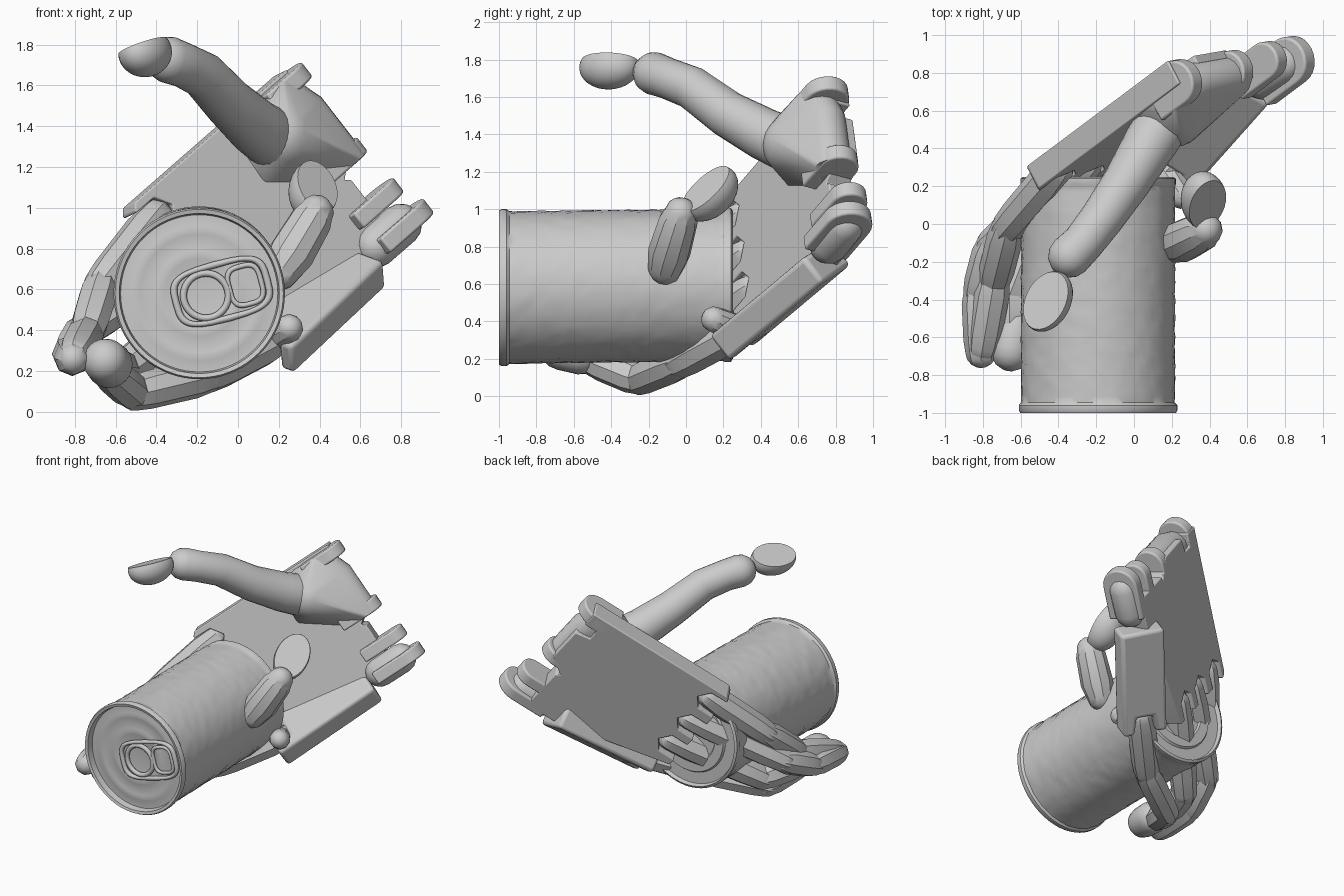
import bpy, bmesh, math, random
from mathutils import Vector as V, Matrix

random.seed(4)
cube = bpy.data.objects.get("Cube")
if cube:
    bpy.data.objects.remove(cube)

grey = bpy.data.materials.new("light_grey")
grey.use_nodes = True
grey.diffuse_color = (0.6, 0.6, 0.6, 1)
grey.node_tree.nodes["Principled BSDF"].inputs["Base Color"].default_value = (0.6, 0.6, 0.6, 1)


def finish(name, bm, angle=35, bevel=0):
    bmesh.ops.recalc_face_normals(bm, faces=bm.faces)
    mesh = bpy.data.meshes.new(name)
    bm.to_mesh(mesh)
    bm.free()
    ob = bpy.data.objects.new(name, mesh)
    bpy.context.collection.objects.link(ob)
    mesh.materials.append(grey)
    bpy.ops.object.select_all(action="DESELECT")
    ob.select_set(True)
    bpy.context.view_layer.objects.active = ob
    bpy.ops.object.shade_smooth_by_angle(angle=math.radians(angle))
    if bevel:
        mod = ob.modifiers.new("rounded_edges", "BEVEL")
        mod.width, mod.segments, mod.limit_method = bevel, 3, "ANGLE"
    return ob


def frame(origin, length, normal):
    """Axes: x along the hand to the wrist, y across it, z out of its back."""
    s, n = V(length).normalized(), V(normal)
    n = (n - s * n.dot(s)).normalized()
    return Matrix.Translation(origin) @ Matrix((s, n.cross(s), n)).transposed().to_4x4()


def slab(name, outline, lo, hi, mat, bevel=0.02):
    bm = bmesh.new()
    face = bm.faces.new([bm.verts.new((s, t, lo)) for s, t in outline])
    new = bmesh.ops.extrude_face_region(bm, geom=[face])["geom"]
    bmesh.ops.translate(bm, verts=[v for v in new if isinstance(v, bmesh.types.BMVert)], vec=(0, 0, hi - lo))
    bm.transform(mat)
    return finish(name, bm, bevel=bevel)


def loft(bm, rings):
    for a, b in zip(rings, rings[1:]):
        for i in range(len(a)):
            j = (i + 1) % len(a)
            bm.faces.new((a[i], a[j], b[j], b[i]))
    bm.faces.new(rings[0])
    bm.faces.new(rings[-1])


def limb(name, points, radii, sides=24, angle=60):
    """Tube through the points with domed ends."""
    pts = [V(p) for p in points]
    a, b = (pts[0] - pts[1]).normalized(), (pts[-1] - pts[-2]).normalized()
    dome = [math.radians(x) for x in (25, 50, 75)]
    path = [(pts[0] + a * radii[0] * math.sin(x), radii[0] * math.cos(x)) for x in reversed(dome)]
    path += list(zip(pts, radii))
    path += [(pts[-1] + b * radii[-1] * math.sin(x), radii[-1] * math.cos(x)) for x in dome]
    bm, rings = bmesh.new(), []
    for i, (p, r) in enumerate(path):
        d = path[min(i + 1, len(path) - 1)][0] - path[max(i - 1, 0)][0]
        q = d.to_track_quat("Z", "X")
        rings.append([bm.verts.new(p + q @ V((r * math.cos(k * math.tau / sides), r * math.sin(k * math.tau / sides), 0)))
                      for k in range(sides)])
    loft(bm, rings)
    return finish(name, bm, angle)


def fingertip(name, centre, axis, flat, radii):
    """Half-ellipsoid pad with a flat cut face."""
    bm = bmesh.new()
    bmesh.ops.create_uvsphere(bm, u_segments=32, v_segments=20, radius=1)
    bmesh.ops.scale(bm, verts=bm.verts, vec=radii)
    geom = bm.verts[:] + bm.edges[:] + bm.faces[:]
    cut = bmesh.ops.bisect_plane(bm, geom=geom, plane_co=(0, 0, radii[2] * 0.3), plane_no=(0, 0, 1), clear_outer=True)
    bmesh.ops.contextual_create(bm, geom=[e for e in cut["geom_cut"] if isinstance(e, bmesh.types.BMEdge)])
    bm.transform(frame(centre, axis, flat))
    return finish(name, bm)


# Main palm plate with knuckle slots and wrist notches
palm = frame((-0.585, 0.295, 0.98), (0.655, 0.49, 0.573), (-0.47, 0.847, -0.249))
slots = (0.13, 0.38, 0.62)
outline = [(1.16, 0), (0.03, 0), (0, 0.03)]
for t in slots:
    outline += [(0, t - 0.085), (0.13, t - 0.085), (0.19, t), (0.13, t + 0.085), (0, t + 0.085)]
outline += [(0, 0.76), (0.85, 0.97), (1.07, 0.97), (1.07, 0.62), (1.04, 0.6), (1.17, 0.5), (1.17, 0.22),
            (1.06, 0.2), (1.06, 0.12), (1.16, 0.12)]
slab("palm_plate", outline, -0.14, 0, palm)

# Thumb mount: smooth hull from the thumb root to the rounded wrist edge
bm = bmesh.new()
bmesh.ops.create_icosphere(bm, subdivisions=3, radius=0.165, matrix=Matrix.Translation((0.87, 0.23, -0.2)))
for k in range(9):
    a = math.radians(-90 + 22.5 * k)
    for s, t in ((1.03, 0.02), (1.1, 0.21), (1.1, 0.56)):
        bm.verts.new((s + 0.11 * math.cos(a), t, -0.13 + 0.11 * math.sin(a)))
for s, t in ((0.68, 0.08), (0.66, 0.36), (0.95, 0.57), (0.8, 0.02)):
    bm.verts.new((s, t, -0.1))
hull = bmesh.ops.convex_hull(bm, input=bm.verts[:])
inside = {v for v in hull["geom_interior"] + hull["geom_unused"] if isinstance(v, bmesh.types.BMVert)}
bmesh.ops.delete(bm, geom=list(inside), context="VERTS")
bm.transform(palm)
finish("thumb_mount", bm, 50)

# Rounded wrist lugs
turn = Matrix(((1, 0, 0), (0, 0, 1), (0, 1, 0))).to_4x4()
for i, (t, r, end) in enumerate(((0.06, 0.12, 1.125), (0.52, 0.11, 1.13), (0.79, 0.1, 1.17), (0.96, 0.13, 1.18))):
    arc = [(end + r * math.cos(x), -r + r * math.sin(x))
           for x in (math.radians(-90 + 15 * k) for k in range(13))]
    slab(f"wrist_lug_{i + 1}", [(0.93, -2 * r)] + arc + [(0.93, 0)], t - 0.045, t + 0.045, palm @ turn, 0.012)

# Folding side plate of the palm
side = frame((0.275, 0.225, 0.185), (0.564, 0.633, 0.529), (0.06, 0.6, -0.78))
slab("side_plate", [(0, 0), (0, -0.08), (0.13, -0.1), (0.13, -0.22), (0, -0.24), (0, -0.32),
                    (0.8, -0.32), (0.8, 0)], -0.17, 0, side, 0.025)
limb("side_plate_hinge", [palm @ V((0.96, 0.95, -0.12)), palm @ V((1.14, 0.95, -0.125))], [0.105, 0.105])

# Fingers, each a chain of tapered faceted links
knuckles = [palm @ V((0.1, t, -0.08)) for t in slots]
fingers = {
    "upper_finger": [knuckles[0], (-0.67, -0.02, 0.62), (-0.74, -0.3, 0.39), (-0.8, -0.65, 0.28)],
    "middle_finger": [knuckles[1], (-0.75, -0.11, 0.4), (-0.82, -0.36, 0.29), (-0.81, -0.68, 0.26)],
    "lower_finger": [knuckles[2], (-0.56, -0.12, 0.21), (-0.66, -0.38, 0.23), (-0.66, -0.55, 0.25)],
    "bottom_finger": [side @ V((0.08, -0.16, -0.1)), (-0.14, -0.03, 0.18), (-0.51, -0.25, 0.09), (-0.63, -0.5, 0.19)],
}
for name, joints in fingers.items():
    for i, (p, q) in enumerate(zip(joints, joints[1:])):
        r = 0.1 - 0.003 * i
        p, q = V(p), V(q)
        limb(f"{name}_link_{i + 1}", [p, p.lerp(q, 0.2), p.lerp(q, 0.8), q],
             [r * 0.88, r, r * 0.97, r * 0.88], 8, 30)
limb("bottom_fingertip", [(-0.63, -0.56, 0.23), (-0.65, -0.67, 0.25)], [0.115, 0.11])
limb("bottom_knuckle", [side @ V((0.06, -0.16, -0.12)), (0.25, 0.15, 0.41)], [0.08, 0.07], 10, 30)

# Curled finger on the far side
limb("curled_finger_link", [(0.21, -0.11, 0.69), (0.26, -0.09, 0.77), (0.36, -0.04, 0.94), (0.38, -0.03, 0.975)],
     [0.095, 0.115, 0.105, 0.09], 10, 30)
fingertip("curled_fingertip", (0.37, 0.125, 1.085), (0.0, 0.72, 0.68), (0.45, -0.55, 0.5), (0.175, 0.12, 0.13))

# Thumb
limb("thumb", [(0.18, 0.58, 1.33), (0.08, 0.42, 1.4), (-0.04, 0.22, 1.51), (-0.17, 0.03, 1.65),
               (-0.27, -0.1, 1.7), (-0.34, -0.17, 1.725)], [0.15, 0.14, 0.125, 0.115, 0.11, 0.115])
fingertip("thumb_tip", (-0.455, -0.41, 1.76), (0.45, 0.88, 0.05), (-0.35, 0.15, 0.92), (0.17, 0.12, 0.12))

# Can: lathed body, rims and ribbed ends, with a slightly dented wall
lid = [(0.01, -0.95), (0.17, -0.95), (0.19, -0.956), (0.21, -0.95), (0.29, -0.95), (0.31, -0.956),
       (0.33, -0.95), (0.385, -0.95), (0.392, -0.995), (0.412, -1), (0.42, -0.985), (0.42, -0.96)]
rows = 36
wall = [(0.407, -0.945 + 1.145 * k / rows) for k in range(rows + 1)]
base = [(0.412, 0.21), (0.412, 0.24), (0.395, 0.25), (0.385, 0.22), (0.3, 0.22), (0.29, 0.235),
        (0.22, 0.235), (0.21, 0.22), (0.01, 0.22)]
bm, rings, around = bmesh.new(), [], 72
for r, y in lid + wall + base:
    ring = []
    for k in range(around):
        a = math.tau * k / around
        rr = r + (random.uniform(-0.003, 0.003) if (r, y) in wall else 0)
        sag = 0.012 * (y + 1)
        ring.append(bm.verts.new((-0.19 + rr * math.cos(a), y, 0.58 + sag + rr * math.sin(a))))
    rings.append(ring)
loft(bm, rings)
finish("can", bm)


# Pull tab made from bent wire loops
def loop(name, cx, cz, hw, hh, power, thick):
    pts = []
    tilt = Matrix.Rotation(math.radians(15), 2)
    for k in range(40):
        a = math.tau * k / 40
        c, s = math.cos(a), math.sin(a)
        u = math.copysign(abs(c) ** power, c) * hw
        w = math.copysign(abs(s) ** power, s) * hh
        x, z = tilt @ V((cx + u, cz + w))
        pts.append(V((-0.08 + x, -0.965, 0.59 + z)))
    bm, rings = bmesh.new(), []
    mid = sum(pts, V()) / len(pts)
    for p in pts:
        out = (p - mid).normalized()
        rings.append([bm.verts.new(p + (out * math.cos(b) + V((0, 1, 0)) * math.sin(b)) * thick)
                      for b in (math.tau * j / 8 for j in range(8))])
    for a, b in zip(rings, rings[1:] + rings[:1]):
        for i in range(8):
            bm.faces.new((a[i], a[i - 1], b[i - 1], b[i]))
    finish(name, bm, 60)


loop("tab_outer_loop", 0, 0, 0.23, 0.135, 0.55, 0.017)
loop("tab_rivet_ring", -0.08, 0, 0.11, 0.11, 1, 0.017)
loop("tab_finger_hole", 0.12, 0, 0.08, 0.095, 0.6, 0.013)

ABOUT THIS TASK:
Considering only the material above, set down every line from the one with "(0.8, -0.32), (0.8, 0)], -0.17, 0, side, 0.025)" to the one with "0.25)], [0.115, 0.11])", inclusive, exactly as written.

FINAL ANSWER:
                    (0.8, -0.32), (0.8, 0)], -0.17, 0, side, 0.025)
limb("side_plate_hinge", [palm @ V((0.96, 0.95, -0.12)), palm @ V((1.14, 0.95, -0.125))], [0.105, 0.105])

# Fingers, each a chain of tapered faceted links
knuckles = [palm @ V((0.1, t, -0.08)) for t in slots]
fingers = {
    "upper_finger": [knuckles[0], (-0.67, -0.02, 0.62), (-0.74, -0.3, 0.39), (-0.8, -0.65, 0.28)],
    "middle_finger": [knuckles[1], (-0.75, -0.11, 0.4), (-0.82, -0.36, 0.29), (-0.81, -0.68, 0.26)],
    "lower_finger": [knuckles[2], (-0.56, -0.12, 0.21), (-0.66, -0.38, 0.23), (-0.66, -0.55, 0.25)],
    "bottom_finger": [side @ V((0.08, -0.16, -0.1)), (-0.14, -0.03, 0.18), (-0.51, -0.25, 0.09), (-0.63, -0.5, 0.19)],
}
for name, joints in fingers.items():
    for i, (p, q) in enumerate(zip(joints, joints[1:])):
        r = 0.1 - 0.003 * i
        p, q = V(p), V(q)
        limb(f"{name}_link_{i + 1}", [p, p.lerp(q, 0.2), p.lerp(q, 0.8), q],
             [r * 0.88, r, r * 0.97, r * 0.88], 8, 30)
limb("bottom_fingertip", [(-0.63, -0.56, 0.23), (-0.65, -0.67, 0.25)], [0.115, 0.11])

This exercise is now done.